(EXERCISE):
Match the string "outer" against each line below, and copy every line that matches.

(DATASET RECORDS):
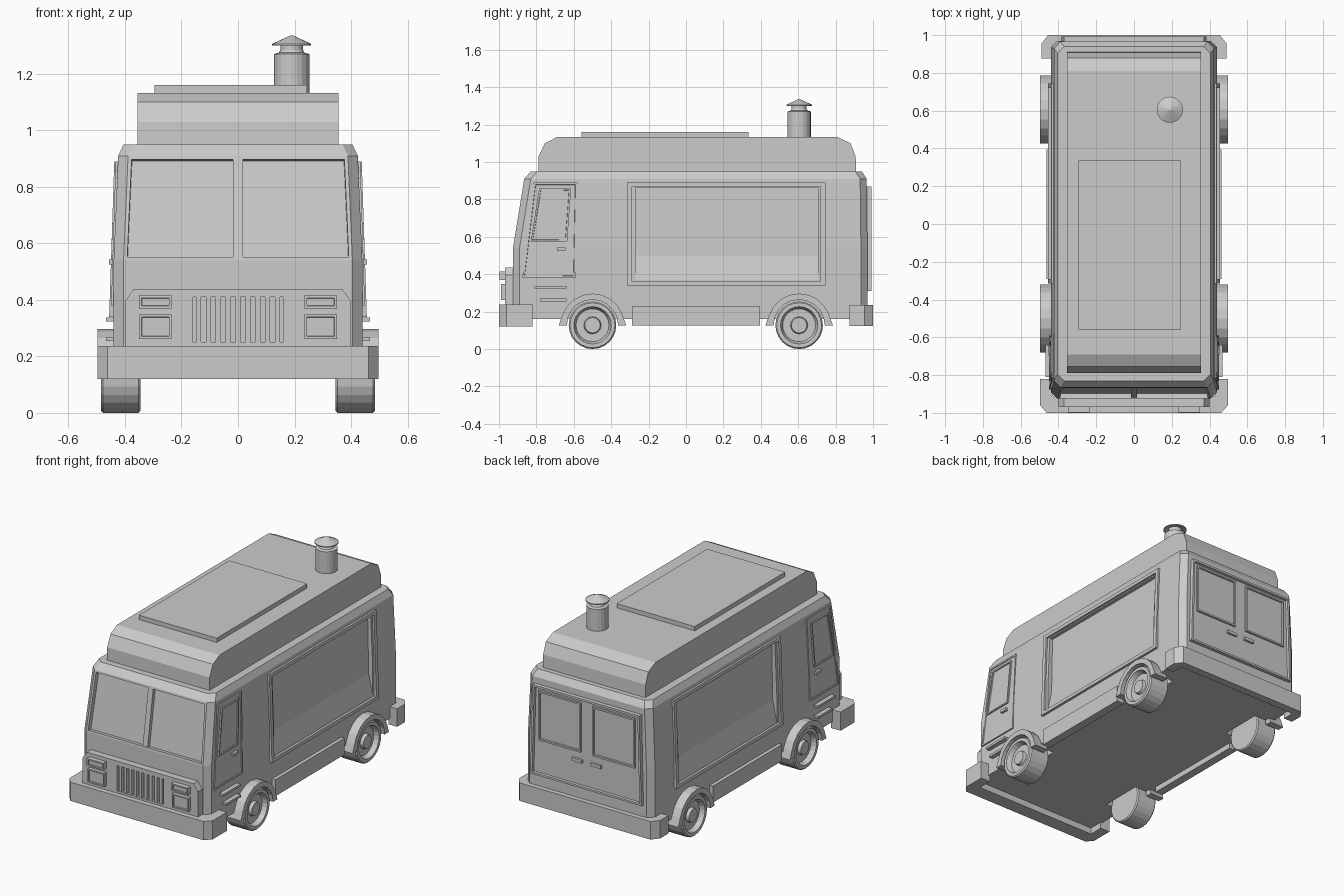
import bpy, bmesh
from math import pi, cos, sin
from mathutils import Vector

if "Cube" in bpy.data.objects:
    bpy.data.objects.remove(bpy.data.objects["Cube"])


def finish(name, bm, mirror=False):
    bmesh.ops.recalc_face_normals(bm, faces=bm.faces[:])
    me = bpy.data.meshes.new(name)
    bm.to_mesh(me)
    bm.free()
    ob = bpy.data.objects.new(name, me)
    bpy.context.collection.objects.link(ob)
    if mirror:
        ob.modifiers.new("mirror", 'MIRROR').use_mirror_merge = False
    return ob


def prism_bm(pts, vec):
    bm = bmesh.new()
    a = [bm.verts.new(p) for p in pts]
    b = [bm.verts.new(Vector(p) + Vector(vec)) for p in pts]
    bm.faces.new(a)
    bm.faces.new(b)
    n = len(pts)
    for i in range(n):
        bm.faces.new((a[i], a[(i + 1) % n], b[(i + 1) % n], b[i]))
    bmesh.ops.recalc_face_normals(bm, faces=bm.faces[:])
    return bm


def prism(name, pts, vec, mirror=False):
    return finish(name, prism_bm(pts, vec), mirror)


def box(name, lo, hi, mirror=False):
    (x0, y0, z0), (x1, y1, z1) = lo, hi
    return prism(name, [(x0, y0, z0), (x1, y0, z0), (x1, y1, z0), (x0, y1, z0)],
                 (0, 0, z1 - z0), mirror)


def sink(bm, face, border, depth):
    bmesh.ops.inset_region(bm, faces=[face], thickness=border, depth=0)
    bmesh.ops.inset_region(bm, faces=[face], thickness=0.002, depth=-depth)


def frame(name, pts, back, border, depth, mirror=False):
    """Plate with a raised rim; 'back' points from the front towards the body."""
    bm = prism_bm(pts, back)
    face = min(bm.faces, key=lambda f: f.normal.dot(Vector(back)))
    sink(bm, face, border, depth)
    return finish(name, bm, mirror)


def lathe(name, prof, place, n=24, mirror=False):
    """Revolve (radius, height); place(u, v, h) maps to world space."""
    bm = bmesh.new()
    rings = [[bm.verts.new(place(r * cos(2 * pi * i / n), r * sin(2 * pi * i / n), h))
              for i in range(n)] for r, h in prof]
    for a, b in zip(rings, rings[1:]):
        for i in range(n):
            j = (i + 1) % n
            bm.faces.new((a[i], a[j], b[j], b[i]))
    bm.faces.new(rings[0])
    bm.faces.new(rings[-1])
    return finish(name, bm, mirror)


def cut(target, cutter):
    m = target.modifiers.new("cut", 'BOOLEAN')
    m.operation, m.object, m.solver = 'DIFFERENCE', cutter, 'EXACT'
    cutter.hide_render = True
    cutter.hide_set(True)


# Body shell: stacked chamfered rectangles (half width, front y, back y, z)
bm = bmesh.new()
rings = []
c = 0.035
for w, y0, y1, z in [(.44, -.925, .97, .16), (.44, -.925, .97, .54),
                     (.424, -.865, .966, .91), (.405, -.83, .94, .95)]:
    half = [(w - c, y0), (w, y0 + c), (w, y1 - c), (w - c, y1)]
    ring = half + [(-x, y) for x, y in reversed(half)]
    rings.append([bm.verts.new((x, y, z)) for x, y in ring])
for k, (a, b) in enumerate(zip(rings, rings[1:])):
    for i in range(8):
        f = bm.faces.new((a[i], a[(i + 1) % 8], b[(i + 1) % 8], b[i]))
        if k == 1 and i == 7:
            windshield = f
bm.faces.new(rings[0])
bm.faces.new(rings[-1])
bmesh.ops.recalc_face_normals(bm, faces=bm.faces[:])
sink(bm, windshield, .018, .025)
body = finish("body", bm)

# Windshield centre post
prism("windshield_post", [(-.017, -.92, .55), (.017, -.92, .55), (.017, -.864, .9), (-.017, -.864, .9)],
      (0, .04, 0))

# Roof box, hatch and vent
roof = [(-.79, .94), (-.788, 1.03), (-.755, 1.1), (-.69, 1.133),
        (.81, 1.133), (.88, 1.1), (.907, 1.03), (.91, .94)]
prism("roof", [(-.355, y, z) for y, z in roof], (.71, 0, 0))
box("roof_hatch", (-.295, -.56, 1.12), (.245, .335, 1.16))
lathe("roof_vent", [(.063, 1.12), (.063, 1.27), (.045, 1.275), (.04, 1.285), (.04, 1.305),
                    (.069, 1.3), (.069, 1.306), (.004, 1.336)],
      lambda u, v, h: (.19 + u, .605 + v, h), 20)

# Wheels, mudguards and wheel wells
tyre = [(.02, .345), (.12, .345), (.127, .352), (.127, .477), (.12, .485), (.1, .485),
        (.088, .455), (.046, .455), (.041, .474), (.01, .474)]
for tag, cy in (("front", -.5), ("rear", .605)):
    lathe(tag + "_wheel", tyre, lambda u, v, h: (h, cy + u, .127 + v), 24, True)
    arc = [pi * i / 10 for i in range(11)]
    outer = [(.18, .0)] + [(.17 * cos(t), .17 * sin(t)) for t in arc[1:-1]] + [(-.18, 0)]
    inner = [(.137 * cos(t), .137 * sin(t)) for t in reversed(arc)]
    prism(tag + "_mudguard", [(.4, cy + y, .127 + z) for y, z in outer + inner],
          (.097, 0, 0), True)
    well = lathe(tag + "_well_cutter", [(.14, .32), (.14, .6)],
                 lambda u, v, h: (h, cy + u, .127 + v), 20, True)
    cut(body, well)

# Bumpers and side skirts
for tag, half, z0, z1 in (
        ("front", [(.462, -1), (.497, -.96), (.497, -.82), (.43, -.82), (.43, -.91)], .12, .237),
        ("rear", [(.455, 1), (.49, .955), (.49, .875), (.43, .875), (.43, .95)], .122, .235)):
    loop = half + [(-x, y) for x, y in reversed(half)]
    prism(tag + "_bumper", [(x, y, z0) for x, y in loop], (0, 0, z1 - z0), False)
box("side_skirt", (.41, -.29, .125), (.463, .395, .228), True)

# Front panel with grille and headlights
half = [(.40, .22), (.40, .395), (.37, .437)]
panel = prism("front_panel", [(x, -.968, z) for x, z in half + [(-x, z) for x, z in reversed(half)]],
              (0, .07, 0))
cut(panel, box("grille_cutter", (-.16, -1.1, .25), (.16, -.94, .41)))
for i in range(-4, 5):
    box("grille_slat", (i * .035 - .009, -.966, .245), (i * .035 + .009, -.93, .415))
for tag, z0, z1, y in (("upper", .37, .415, -.998), ("lower", .262, .348, -.99)):
    frame(tag + "_headlight", [(.235, y, z0), (.35, y, z0), (.35, y, z1), (.235, y, z1)],
          (0, .05, 0), .012, .008, True)

# Serving windows: recess with sloped sill and a thin raised rim
cut(body, prism("window_cutter", [(.405, -.27, .86), (.5, -.27, .86), (.5, -.27, .36),
                                  (.44, -.27, .37), (.412, -.27, .5)], (0, .975, 0), True))


def rim_x(z):
    return .456 - (z - .34) * .033


for tag, y0, y1, z0, z1 in (("bottom", -.315, .745, .34, .362), ("top", -.315, .745, .868, .89),
                            ("front", -.315, -.29, .362, .868), ("rear", .72, .745, .362, .868)):
    prism("window_rim_" + tag, [(rim_x(z0), y0, z0), (rim_x(z0), y1, z0),
                                (rim_x(z1), y1, z1), (rim_x(z1), y0, z1)], (-.04, 0, 0), True)

# Cab doors with window, handle and steps
frame("cab_door", [(.449, -.875, .38), (.449, -.59, .38), (.433, -.58, .89), (.433, -.815, .89)],
      (-.03, 0, 0), .015, .004, True)
frame("cab_window", [(.448, -.83, .575), (.448, -.635, .575), (.439, -.615, .858), (.439, -.785, .858)],
      (-.02, 0, 0), .013, .006, True)
box("cab_handle", (.43, -.69, .525), (.456, -.645, .543), True)
for y, z in ((-.81, .33), (-.78, .262)):
    box("cab_step", (.42, y, z - .007), (.468, -.64, z + .007), True)

# Rear doors
frame("rear_doors", [(-.385, .992, .31), (.385, .992, .31), (.37, .992, .87), (-.37, .992, .87)],
      (0, -.04, 0), .018, .016)
frame("rear_window", [(.04, .988, .53), (.335, .988, .53), (.335, .988, .84), (.04, .988, .84)],
      (0, -.02, 0), .015, .009, True)
box("rear_handle", (.03, .96, .465), (.1, .99, .485), True)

(PROBLEM SOLUTION):
    outer = [(.18, .0)] + [(.17 * cos(t), .17 * sin(t)) for t in arc[1:-1]] + [(-.18, 0)]
    prism(tag + "_mudguard", [(.4, cy + y, .127 + z) for y, z in outer + inner],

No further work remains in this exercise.